In Sun Pharmaceuticals Industries Ltd v Cipla Ltd (2009 (39) PTC 347 (Del)) the court ruled that where a trademark has been assigned, the fact that it is pending registration will not preclude the claimant from bringing an action for either passing off or infringement.

A person entitled to a registered trademark by assignment or transmission is merely required to apply to the registrar in order to be registered as the mark owner. The applicant must prove its title only where there is reasonable doubt about the veracity of a statement or document.

Related rights

A single object may enjoy multiple IP rights protection – namely, as a trade secret, copyright, patent and/or trademark. The copyright and trademark regimes may both apply to the same item, while design and trademark registrations may both be obtained for the same sign.

Online issues

The ‘.in’ Domain Name Dispute Resolution Policy (.inDRP) sets out the terms and conditions applying to disputes between the registrant of an ‘.in’ domain name and a complainant.

In order to protect a domain name under the law of passing off, it is essential that the second-level domain name is not a generic word, but rather an invented or coined word. In Plus Inc v Consim Info Private Limited (2010 (42) PTC 507 (Bom)) the court denied protection under the law of passing off to a registered domain name, owing to its descriptive nature.

In all, the legal framework for trademarks in India seems well balanced, notwithstanding some procedural delays.

Safir Anand

Revanta Mathur

Madhu Rewari

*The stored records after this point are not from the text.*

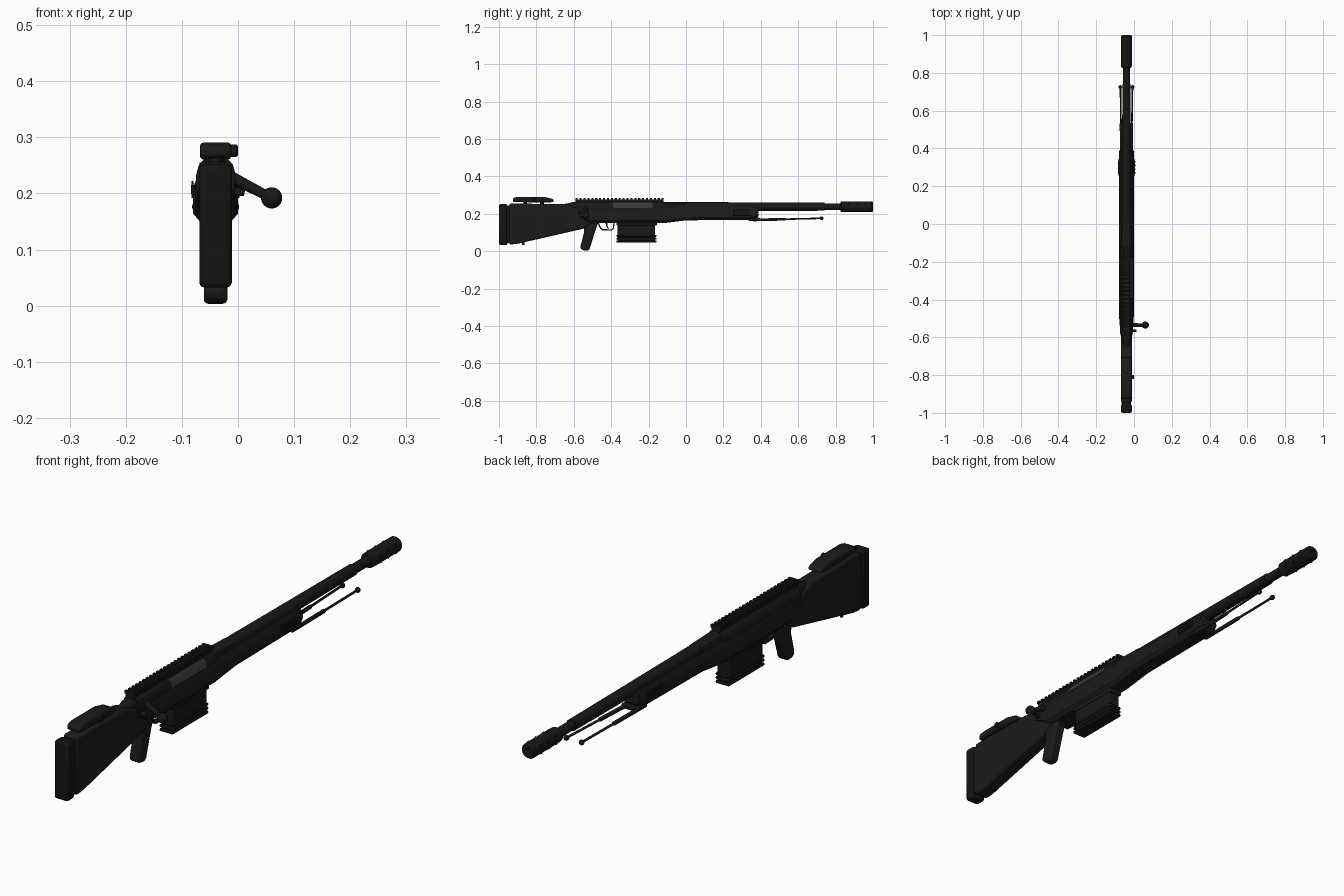
import bpy, bmesh, math
from mathutils import Vector

CX = -0.04  # centre plane of the rifle


def material(name, v):
    m = bpy.data.materials.new(name)
    m.diffuse_color = (v, v, v, 1)
    return m


POLYMER = material("matte black", 0.011)
METAL = material("gunmetal black", 0.009)
RUBBER = material("rubber black", 0.007)
STEEL = material("bolt grey", 0.04)


def finish(name, bm, mat, bevel=0.0, segs=2):
    bmesh.ops.recalc_face_normals(bm, faces=bm.faces)
    me = bpy.data.meshes.new(name)
    bm.to_mesh(me)
    bm.free()
    me.materials.append(mat)
    ob = bpy.data.objects.new(name, me)
    bpy.context.collection.objects.link(ob)
    if bevel:
        b = ob.modifiers.new("bevel", 'BEVEL')
        b.width, b.segments, b.limit_method = bevel, segs, 'ANGLE'
    bpy.ops.object.select_all(action='DESELECT')
    bpy.context.view_layer.objects.active = ob
    ob.select_set(True)
    bpy.ops.object.shade_smooth_by_angle(angle=math.radians(35))
    return ob


def loft(name, rings, mat, bevel=0.0):
    """Skin equal-length closed rings of points and cap both ends."""
    bm = bmesh.new()
    vs = [[bm.verts.new(p) for p in r] for r in rings]
    n = len(vs[0])
    for a, b in zip(vs, vs[1:]):
        for i in range(n):
            j = (i + 1) % n
            bm.faces.new((a[i], a[j], b[j], b[i]))
    bm.faces.new(vs[0])
    bm.faces.new(vs[-1])
    return finish(name, bm, mat, bevel)


def slab(name, profile, half, mat, bevel=0.0, cx=CX):
    """Side profile (y, z) extruded across x."""
    return loft(name, [[(cx + s * half, y, z) for y, z in profile] for s in (-1, 1)], mat, bevel)


def box(name, x, y, z, mat, bevel=0.0):
    prof = [(y[0], z[0]), (y[1], z[0]), (y[1], z[1]), (y[0], z[1])]
    return slab(name, prof, (x[1] - x[0]) / 2, mat, bevel, (x[0] + x[1]) / 2)


def body(name, sections, mat, bevel=0.0):
    """Mirrored half cross-sections [(half width, z)...] placed along y."""
    return loft(name, [[(CX + w, y, z) for w, z in h] + [(CX - w, y, z) for w, z in reversed(h)]
                       for y, h in sections], mat, bevel)


def turned(name, start, direction, steps, mat, n=24):
    """Lathe of (distance, radius) steps along a direction."""
    d = Vector(direction).normalized()
    u = d.orthogonal().normalized()
    v = d.cross(u)
    rings = [[Vector(start) + d * t + (u * math.cos(k * math.tau / n) + v * math.sin(k * math.tau / n)) * r
              for k in range(n)] for t, r in steps]
    return loft(name, rings, mat)


def ball(r, at=0.0, n=10):
    return [(at - r * math.cos(math.pi * k / n), max(r * math.sin(math.pi * k / n), 0.0004)) for k in range(n + 1)]


# Butt stock, pad and cheek rest
slab("stock", [(-0.945, 0.035), (-0.90, 0.04), (-0.55, 0.12), (-0.50, 0.155), (-0.50, 0.225),
               (-0.60, 0.235), (-0.65, 0.252), (-0.945, 0.255)], 0.029, POLYMER, 0.008)
box("pad_spacer", (CX - 0.025, CX + 0.025), (-0.965, -0.935), (0.045, 0.245), METAL)
box("butt_pad", (CX - 0.029, CX + 0.029), (-1.0, -0.955), (0.032, 0.252), RUBBER, 0.009)
slab("cheek_rest", [(-0.925, 0.263), (-0.925, 0.284), (-0.90, 0.291), (-0.76, 0.291),
                    (-0.71, 0.279), (-0.705, 0.265), (-0.73, 0.260)], 0.028, POLYMER, 0.007)
for y in (-0.86, -0.77):
    turned("cheek_post", (CX, y, 0.24), (0, 0, 1), [(0, 0.01), (0.03, 0.01)], METAL, 16)
turned("cheek_knob", (CX + 0.02, -0.81, 0.276), (1, 0, 0), [(0, 0.011), (0.017, 0.011), (0.02, 0.008)], METAL, 16)
turned("sling_stud", (CX, -0.87, 0.032), (0, 0, 1), [(0, 0.006), (0.03, 0.006)], METAL, 12)


# Chassis and fore-end
def chassis(b, t, w=0.04):
    return [(w - 0.012, b), (w, b + 0.014), (w, t - 0.025), (w - 0.01, t)]


body("chassis", [(-0.59, chassis(0.19, 0.225, 0.031)), (-0.52, chassis(0.152, 0.235, 0.037)),
                 (-0.47, chassis(0.15, 0.235)), (-0.12, chassis(0.15, 0.235)),
                 (0.0, chassis(0.165, 0.236)), (0.34, chassis(0.168, 0.236)),
                 (0.375, chassis(0.172, 0.234)), (0.388, chassis(0.19, 0.232))], POLYMER, 0.003)
for s in (-1, 1):
    x = CX + s * 0.041
    box("side_slot_frame", (x - 0.002, x + 0.002), (0.255, 0.345), (0.192, 0.222), METAL, 0.001)
    box("side_slot", (x - 0.003, x + 0.003), (0.264, 0.336), (0.199, 0.215), RUBBER)
for y in (0.265, 0.285, 0.305, 0.325):
    box("side_rail_tooth", (CX + 0.04, CX + 0.047), (y, y + 0.009), (0.198, 0.216), METAL)

# Receiver, ejection port and sight rail
rec = [(0.034, 0.20), (0.035, 0.232), (0.030, 0.250), (0.020, 0.262), (0.008, 0.266)]
body("receiver", [(-0.58, rec), (-0.12, rec)], METAL, 0.002)
body("receiver_ring", [(-0.12, [(0.03, 0.20), (0.031, 0.24), (0.026, 0.254), (0.014, 0.262)]),
                       (0.0, [(0.027, 0.20), (0.028, 0.24), (0.024, 0.252), (0.013, 0.260)])], METAL)
loft("ejection_port", [[(CX + w, y, z) for w, z in
                        ((0.030, 0.232), (0.0363, 0.232), (0.0312, 0.2505), (0.0225, 0.2613), (0.018, 0.250))]
                       for y in (-0.39, -0.18)], STEEL)
box("rail_base", (CX - 0.017, CX + 0.017), (-0.59, -0.12), (0.258, 0.276), METAL)
for i in range(23):
    y = -0.59 + i * 0.0209
    slab("rail_tooth", [(y, 0.274), (y + 0.011, 0.274), (y + 0.011, 0.285), (y, 0.285)], 0.021, METAL)

# Bolt shroud and handle
turned("bolt_shroud", (CX, -0.66, 0.238), (0, 1, 0),
       [(0, 0.010), (0.006, 0.015), (0.03, 0.018), (0.05, 0.024), (0.10, 0.026)], METAL)
turned("bolt_handle", (CX + 0.02, -0.535, 0.233), (0.083, 0, -0.043), [(0, 0.011), (0.03, 0.010), (0.09, 0.0085)], METAL, 16)
turned("bolt_knob", (0.06, -0.535, 0.192), (0.083, 0, -0.043), ball(0.019), METAL, 20)
turned("safety_lever", (CX + 0.03, -0.565, 0.205), (1, 0, -0.2), [(0, 0.008), (0.022, 0.006)], METAL, 12)

# Barrel and muzzle brake
turned("barrel", (CX, -0.12, 0.238), (0, 1, 0),
       [(0, 0.026), (0.12, 0.025), (0.40, 0.0235), (0.86, 0.0215), (0.861, 0.018), (0.96, 0.018)], METAL, 32)
turned("muzzle_brake", (CX, 0.825, 0.238), (0, 1, 0),
       [(0, 0.022), (0.006, 0.028), (0.03, 0.029), (0.168, 0.029), (0.175, 0.024), (0.175, 0.011), (0.13, 0.011)],
       METAL, 32)
for y in (0.87, 0.915, 0.96):
    for z in (0.228, 0.248):
        turned("brake_port", (CX - 0.0285, y, z), (1, 0, 0), [(0, 0.0075), (0.057, 0.0075)], RUBBER, 16)

# Grip, trigger and guard
slab("grip", [(-0.55, 0.165), (-0.465, 0.165), (-0.485, 0.11), (-0.515, 0.012), (-0.525, 0.002),
              (-0.555, 0.006), (-0.566, 0.02), (-0.545, 0.10)], 0.021, POLYMER, 0.008)
guard = [(-0.475, 0.155), (-0.462, 0.125), (-0.448, 0.112), (-0.40, 0.110), (-0.387, 0.118), (-0.38, 0.155)]
inner = [(-0.387, 0.155), (-0.392, 0.122), (-0.402, 0.117), (-0.445, 0.118), (-0.456, 0.129), (-0.467, 0.155)]
slab("trigger_guard", guard + inner, 0.010, METAL)
slab("trigger", [(-0.43, 0.155), (-0.418, 0.155), (-0.420, 0.135), (-0.412, 0.121), (-0.417, 0.119), (-0.428, 0.134)],
     0.005, METAL)

# Magazine with ribbed floor
box("magazine", (CX - 0.025, CX + 0.025), (-0.365, -0.165), (0.055, 0.16), METAL, 0.004)
box("magazine_well", (CX - 0.029, CX + 0.029), (-0.372, -0.155), (0.138, 0.16), POLYMER, 0.004)
for z in (0.047, 0.062, 0.077):
    box("magazine_rib", (CX - 0.028, CX + 0.028), (-0.372, -0.158), (z, z + 0.010), RUBBER, 0.003)

# Folded bipod
box("bipod_mount", (CX - 0.034, CX + 0.034), (0.335, 0.395), (0.162, 0.18), METAL, 0.004)
for s in (-1, 1):
    start = Vector((CX + s * 0.026, 0.36, 0.167))
    way = Vector((s * 0.006, 0.365, 0.009))
    turned("bipod_leg", start, way, [(0, 0.0075), (0.17, 0.0075), (0.175, 0.0045), (0.36, 0.0045)], METAL, 12)
    turned("bipod_foot", start + way, way, ball(0.010), RUBBER, 16)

This article first appeared in World Trademark Review. For further information please visit www.worldtrademarkreview.com.